“We talked a lot about that in the writer’s room,” Dan says. “We never played anything for the laughs and it’s something my Dad comes from. That’s why I came to him with this show. I knew there was a special touch that he has in terms of legitimizing funny situations in a reality that’s tangible. If you have great people playing these funny situations, that’s where the magic is.”

He’s right. Eugene and O’Hara have made careers out of playing characters who don’t mug for the camera, and Eugene’s DNA has been carried on to Dan. Best-known to a generation of viewers for his co-hosting duties on The After Show alongside Jessi Cruickshank, Dan’s comic chops cause a lot of laugh-out-loud moments. One great scene features David and Alexis arguing who will sleep in the motel bed closest to the door; David wants his sister to sleep there because a murderer who breaks in will kill her first, giving him time to escape.

Dan had been playing with the idea of a family who has lost their money for a TV show and it went through several incarnations once Eugene came on board. It was over dinner conversations with friends, Eugene recalls, that they realized “Why not call the town Schitt’s Creek?” (“Because that’s exactly what I’d think of,” O’Hara jokes.) He admits the CBC wasn’t the first network he thought of to air Schitt’s Creek, but positive meetings coupled with the network looking to rebrand, and a deal was made.

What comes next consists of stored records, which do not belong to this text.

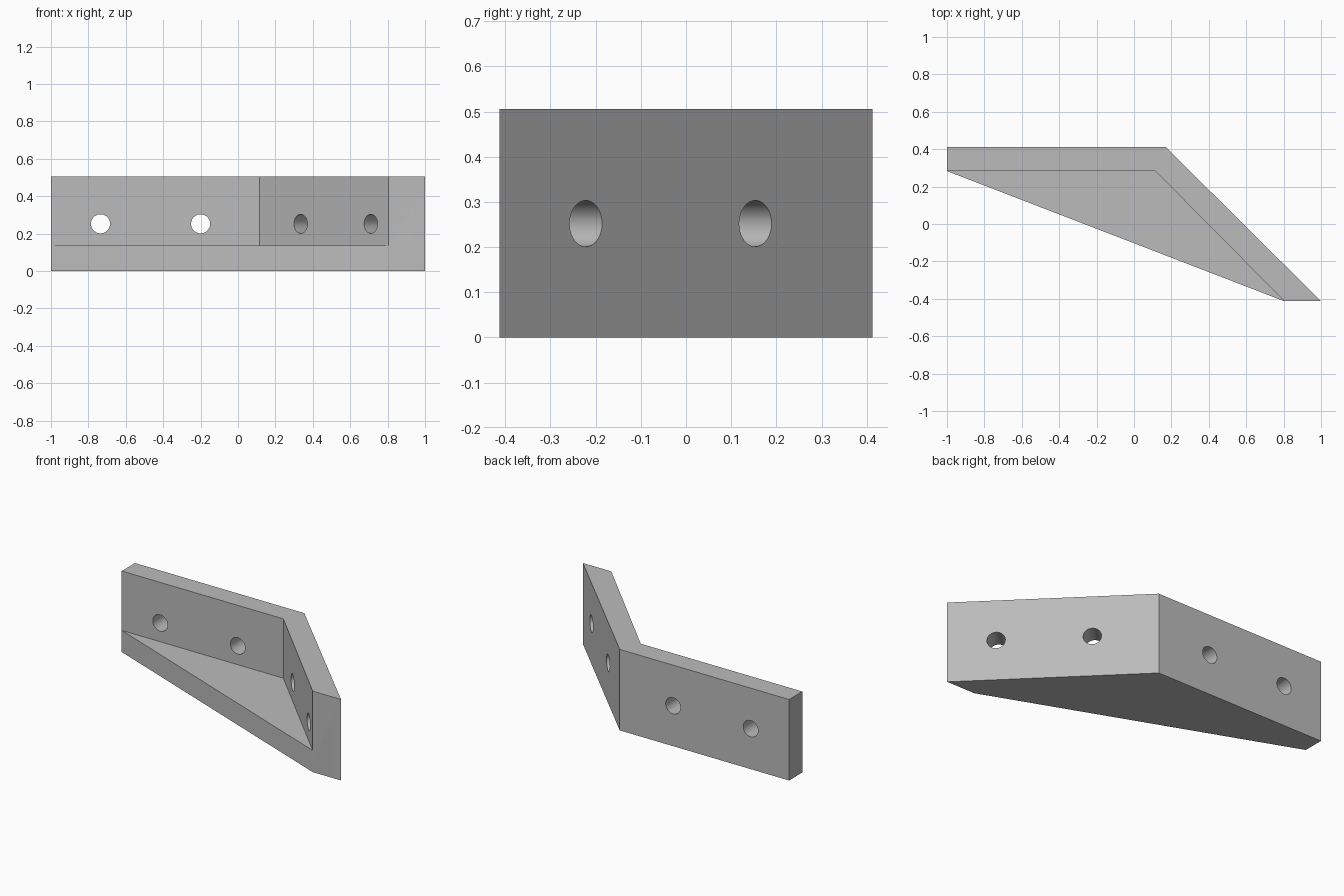
import bpy
import bmesh
from math import pi
from mathutils import Vector

cube = bpy.data.objects.get("Cube")
if cube:
    bpy.data.objects.remove(cube, do_unlink=True)

HEIGHT, LEDGE, HOLE_Z, HOLE_R = 0.505, 0.135, 0.252, 0.051

grey = bpy.data.materials.new("plain grey")
grey.use_nodes = True
colour = (0.5, 0.5, 0.5, 1)
grey.diffuse_color = colour
grey.node_tree.nodes["Principled BSDF"].inputs["Base Color"].default_value = colour


def prism(name, outline, bottom, top):
    """Extrude a plan outline between two heights."""
    bm = bmesh.new()
    face = bm.faces.new([bm.verts.new((x, y, bottom)) for x, y in outline])
    ext = bmesh.ops.extrude_face_region(bm, geom=[face])["geom"]
    verts = [v for v in ext if isinstance(v, bmesh.types.BMVert)]
    bmesh.ops.translate(bm, verts=verts, vec=(0, 0, top - bottom))
    bmesh.ops.recalc_face_normals(bm, faces=bm.faces)
    mesh = bpy.data.meshes.new(name)
    bm.to_mesh(mesh)
    bm.free()
    mesh.materials.append(grey)
    obj = bpy.data.objects.new(name, mesh)
    bpy.context.collection.objects.link(obj)
    return obj


def drill(name, x, y, direction):
    """Cylinder cutter for a bolt hole along a horizontal direction."""
    bpy.ops.mesh.primitive_cylinder_add(vertices=48, radius=HOLE_R, depth=0.4,
                                        location=(x, y, HOLE_Z))
    obj = bpy.context.object
    obj.name = name
    obj.rotation_euler = Vector(direction).to_track_quat("Z", "Y").to_euler()
    obj.data.materials.append(grey)
    return obj


# Solid angled block
bracket = prism("angled_bracket", [(-1, 0.413), (0.168, 0.413), (1, -0.413),
                                   (0.804, -0.413), (-1, 0.283)], 0, HEIGHT)

# Pocket that leaves two walls standing on the floor plate
inner = Vector((0.114, 0.283))
wall_end = Vector((0.804, -0.413))
pocket = prism("pocket_cutter", [(-1.3, inner.y), inner, inner.lerp(wall_end, 1.3),
                                 (-1.3, -1)], LEDGE, 1)

# Two holes through each wall, square to its face
side = wall_end - inner
normal = Vector((-side.y, side.x, 0)).normalized()
cutters = [pocket]
for x in (-0.735, -0.2):
    cutters.append(drill("long_wall_drill", x, 0.348, (0, 1, 0)))
for x in (0.335, 0.71):
    y = inner.y + (x - inner.x) * side.y / side.x
    centre = Vector((x, y, 0)) + normal * 0.065
    cutters.append(drill("angled_wall_drill", centre.x, centre.y, normal))

# Cut the block and discard the cutters
bpy.ops.object.select_all(action="DESELECT")
bpy.context.view_layer.objects.active = bracket
bracket.select_set(True)
for cutter in cutters:
    cutter.hide_render = True
    mod = bracket.modifiers.new("cut", "BOOLEAN")
    mod.operation, mod.solver, mod.object = "DIFFERENCE", "EXACT", cutter
    bpy.ops.object.modifier_apply(modifier=mod.name)
    bpy.data.objects.remove(cutter, do_unlink=True)
bpy.ops.object.shade_smooth_by_angle(angle=pi / 6)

“We set out to make the kind of show that we want to watch,” Eugene explains. “What I find funny and the most interesting are character-driven pieces because that’s all I’ve done, from SCTV on. You have to stay in the character and stay as grounded as you possibly can, that’s what appealed to me.”

And, clearly, the CBC.

Schitt’s Creek airs Tuesdays at 9 p.m. on CBC.


CBC orders second season of Schitt’s Creek


From a media release:

With the first season of SCHITT’S CREEK premiering this Tuesday, January 13 at 9 p.m., CBC is pleased to announce that the second season has already been greenlit and is set to premiere in winter 2016. The highly anticipated character-driven, half-hour single-camera comedy is co-created by Eugene and Daniel Levy, who also star in the 13-episode series alongside the legendary Catherine O’Hara and rising star Annie Murphy, all of whom are set to return next season.

The series centres around a wealthy family who suddenly find themselves broke and forced to live in Schitt’s Creek, a small, depressing town they once bought as a joke. With their pampered lives now abandoned, they must confront their new-found poverty and discover what it means to be a family, all within the confines of their new home.

SCHITT’S CREEK is commissioned by CBC, produced by Not A Real Company Productions Inc. and created by Eugene Levy and Daniel Levy.  The executive producers are Eugene Levy, Daniel Levy, Andrew Barnsley, Fred Levy and Ben Feigin.  SCHITT’S CREEK is distributed by ITV Studios Global Entertainment.